Python is a general-purpose programming language typically used for web development. This may sound similar to Ruby, and really both languages are more similar than they are different. Python, like Ruby, allows for storing data after the user has navigated away from the page or closed the browser, unlike HTML, CSS, and JavaScript.

Using Python commands you can create, update, store, and retrieve this data in a database. For example, imagine you wanted to create a local search and ratings site like Yelp.com. The reviews users write are stored in a central database. Any review author can exit the browser, turn off the computer, and come back to the website later to find their reviews.

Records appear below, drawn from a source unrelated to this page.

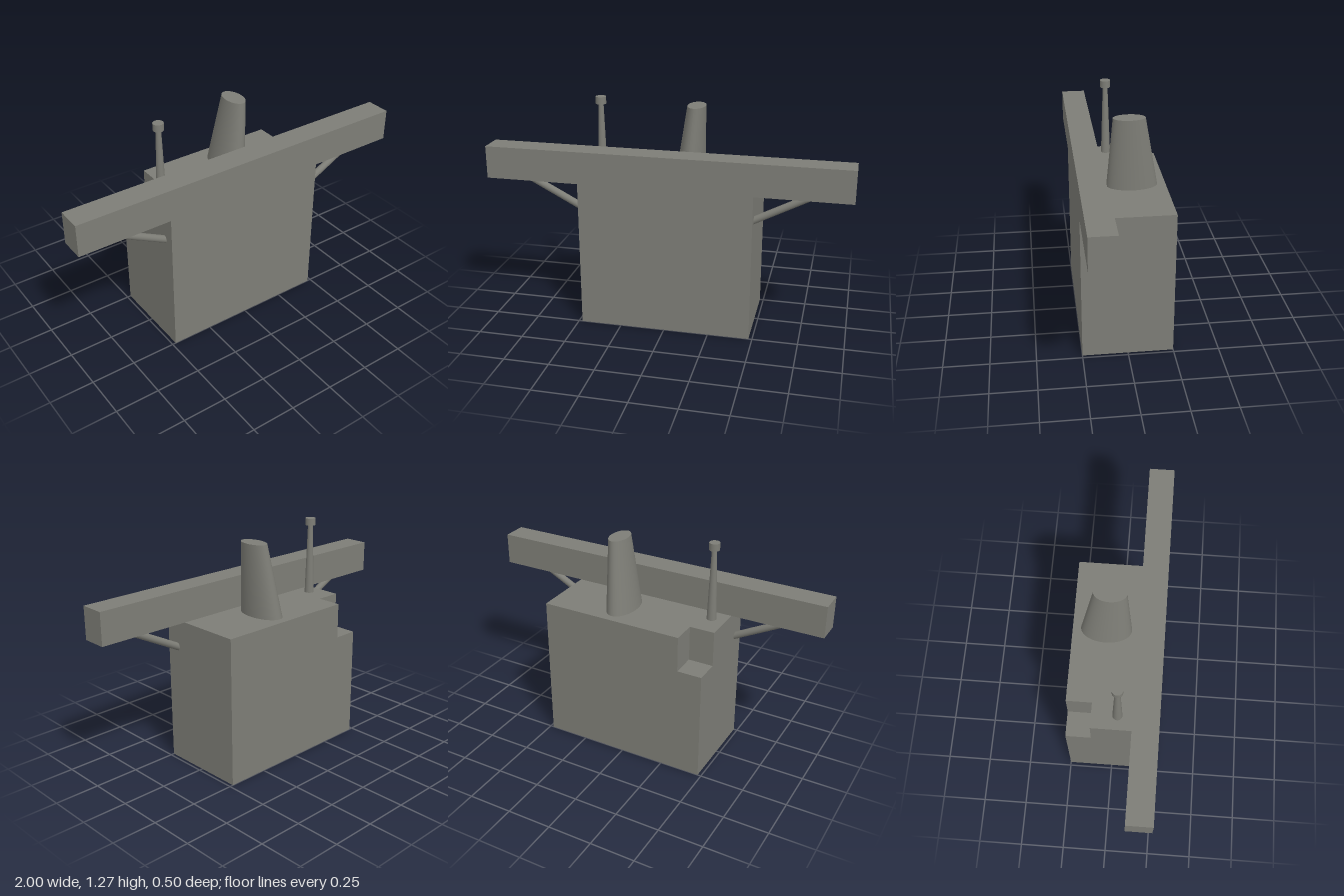
import * as THREE from 'three';

const grey = new THREE.MeshStandardMaterial({ color: 0x7d7d76, side: THREE.DoubleSide });
grey.name = 'warm grey';

const HALF_W = 0.48, FRONT = 0.25, BACK = -0.25, BEAM_BACK = 0.11;
const DECK = 0.83, NOTCH_Y = 0.63, NOTCH_X = -0.34, NOTCH_Z = -0.11;

function add(parent, name, geometry) {
  const mesh = new THREE.Mesh(geometry, grey);
  mesh.name = name;
  parent.add(mesh);
  return mesh;
}

// Flat wall along the floor line from a to b (outside is to the right of travel)
function wall(parent, name, a, b, y0, y1) {
  const dx = b[0] - a[0], dz = b[1] - a[1];
  const mesh = add(parent, name, new THREE.PlaneGeometry(Math.hypot(dx, dz), y1 - y0));
  mesh.position.set((a[0] + b[0]) / 2, (y0 + y1) / 2, (a[1] + b[1]) / 2);
  mesh.rotation.y = Math.atan2(-dz, dx);
}

// Horizontal plate facing up, outlined by [x, z] points
function plate(parent, name, points, y) {
  const shape = new THREE.Shape(points.map(([x, z]) => new THREE.Vector2(x, -z)));
  add(parent, name, new THREE.ShapeGeometry(shape).rotateX(-Math.PI / 2).translate(0, y, 0));
}

function createHull() {
  const hull = new THREE.Group();
  hull.name = 'hull';
  // Lower walls, open underneath
  const low = [[-HALF_W, FRONT], [HALF_W, FRONT], [HALF_W, BACK], [-HALF_W, BACK]];
  low.forEach((p, i) => wall(hull, 'lowerWall', p, low[(i + 1) % 4], 0, NOTCH_Y));
  // Upper walls step in around the corner notch
  const notch = [[NOTCH_X, BACK], [NOTCH_X, NOTCH_Z], [-HALF_W, NOTCH_Z]];
  const high = [...low.slice(0, 3), ...notch];
  high.forEach((p, i) => wall(hull, 'upperWall', p, high[(i + 1) % 6], NOTCH_Y, DECK));
  plate(hull, 'deck', [[-HALF_W, BEAM_BACK], [HALF_W, BEAM_BACK], [HALF_W, BACK], ...notch], DECK);
  plate(hull, 'notchFloor', [[-HALF_W, NOTCH_Z], [NOTCH_X, NOTCH_Z], [NOTCH_X, BACK], [-HALF_W, BACK]], NOTCH_Y);
  return hull;
}

// Oval tapered funnel that leans sideways
function funnelGeometry() {
  const geo = new THREE.CylinderGeometry(1, 1, 1, 48);
  const pos = geo.attributes.position;
  const mix = THREE.MathUtils.lerp;
  for (let i = 0; i < pos.count; i++) {
    const t = pos.getY(i) + 0.5;
    pos.setXYZ(i,
      mix(0.085, 0.12, t) + pos.getX(i) * mix(0.08, 0.05, t),
      mix(DECK, 1.23, t),
      mix(-0.065, -0.045, t) + pos.getZ(i) * mix(0.14, 0.087, t));
  }
  geo.computeVertexNormals();
  return geo;
}

export function createModel() {
  const model = new THREE.Group();
  model.name = 'bridgeTower';
  model.add(createHull());

  // Wide bridge across the front
  add(model, 'bridgeBeam', new THREE.BoxGeometry(2, 0.18, FRONT - BEAM_BACK))
    .position.set(0, 0.92, (FRONT + BEAM_BACK) / 2);

  add(model, 'funnel', funnelGeometry());

  // Thin mast with a drum on top
  add(model, 'mast', new THREE.CylinderGeometry(0.014, 0.027, 0.4, 24)).position.set(-0.4, 1.03, 0.03);
  add(model, 'mastCap', new THREE.CylinderGeometry(0.029, 0.029, 0.04, 24)).position.set(-0.4, 1.25, 0.03);

  // Diagonal struts under the bridge wings
  for (const side of [-1, 1]) {
    const a = new THREE.Vector3(side * 0.47, 0.672, 0.18);
    const b = new THREE.Vector3(side * 0.8, 0.844, 0.18);
    const strut = add(model, side > 0 ? 'leftStrut' : 'rightStrut',
      new THREE.CylinderGeometry(0.02, 0.02, a.distanceTo(b), 20));
    strut.position.copy(a).lerp(b, 0.5);
    strut.quaternion.setFromUnitVectors(new THREE.Vector3(0, 1, 0), b.clone().sub(a).normalize());
  }
  return model;
}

Additionally, when others search for venues, this same central database is queried, and the same review is displayed. Storing data in a database is a common task for Python developers, and existing Python libraries include pre-built code to easily create and query databases.

SQLite is one free lightweight database commonly used by Python programmers to store data.

Many highly trafficked websites, such as YouTube, are created using Python. Other websites currently using Python include:

  • Quora for its community question and answer site.

  • Spotify for internal data analysis.

  • Dropbox for its desktop client software.

  • Reddit for generating crowd-sourced news.

  • Industrial Light & Magic and Disney Animation for creating film special effects.

From websites to software to special effects, Python is an extremely versatile language, powerful enough to support a range of applications. In addition, to help spread Python code, Python programmers create libraries, which are stand-alone pre-written code that do certain tasks, and make them publicly available for others to use and improve.

For example, a library called Scrapy performs web scaping, while another library called SciPy performs math functions used by scientists and mathematicians. The Python community maintains thousands of libraries like these, and most are free and open-source software.

You can generally confirm the front-end programming language used by any major website with BuiltWith. After entering the website address in the search bar, look under the Frameworks section for Python. Note that websites may use Python for backend services not visible to BuiltWith.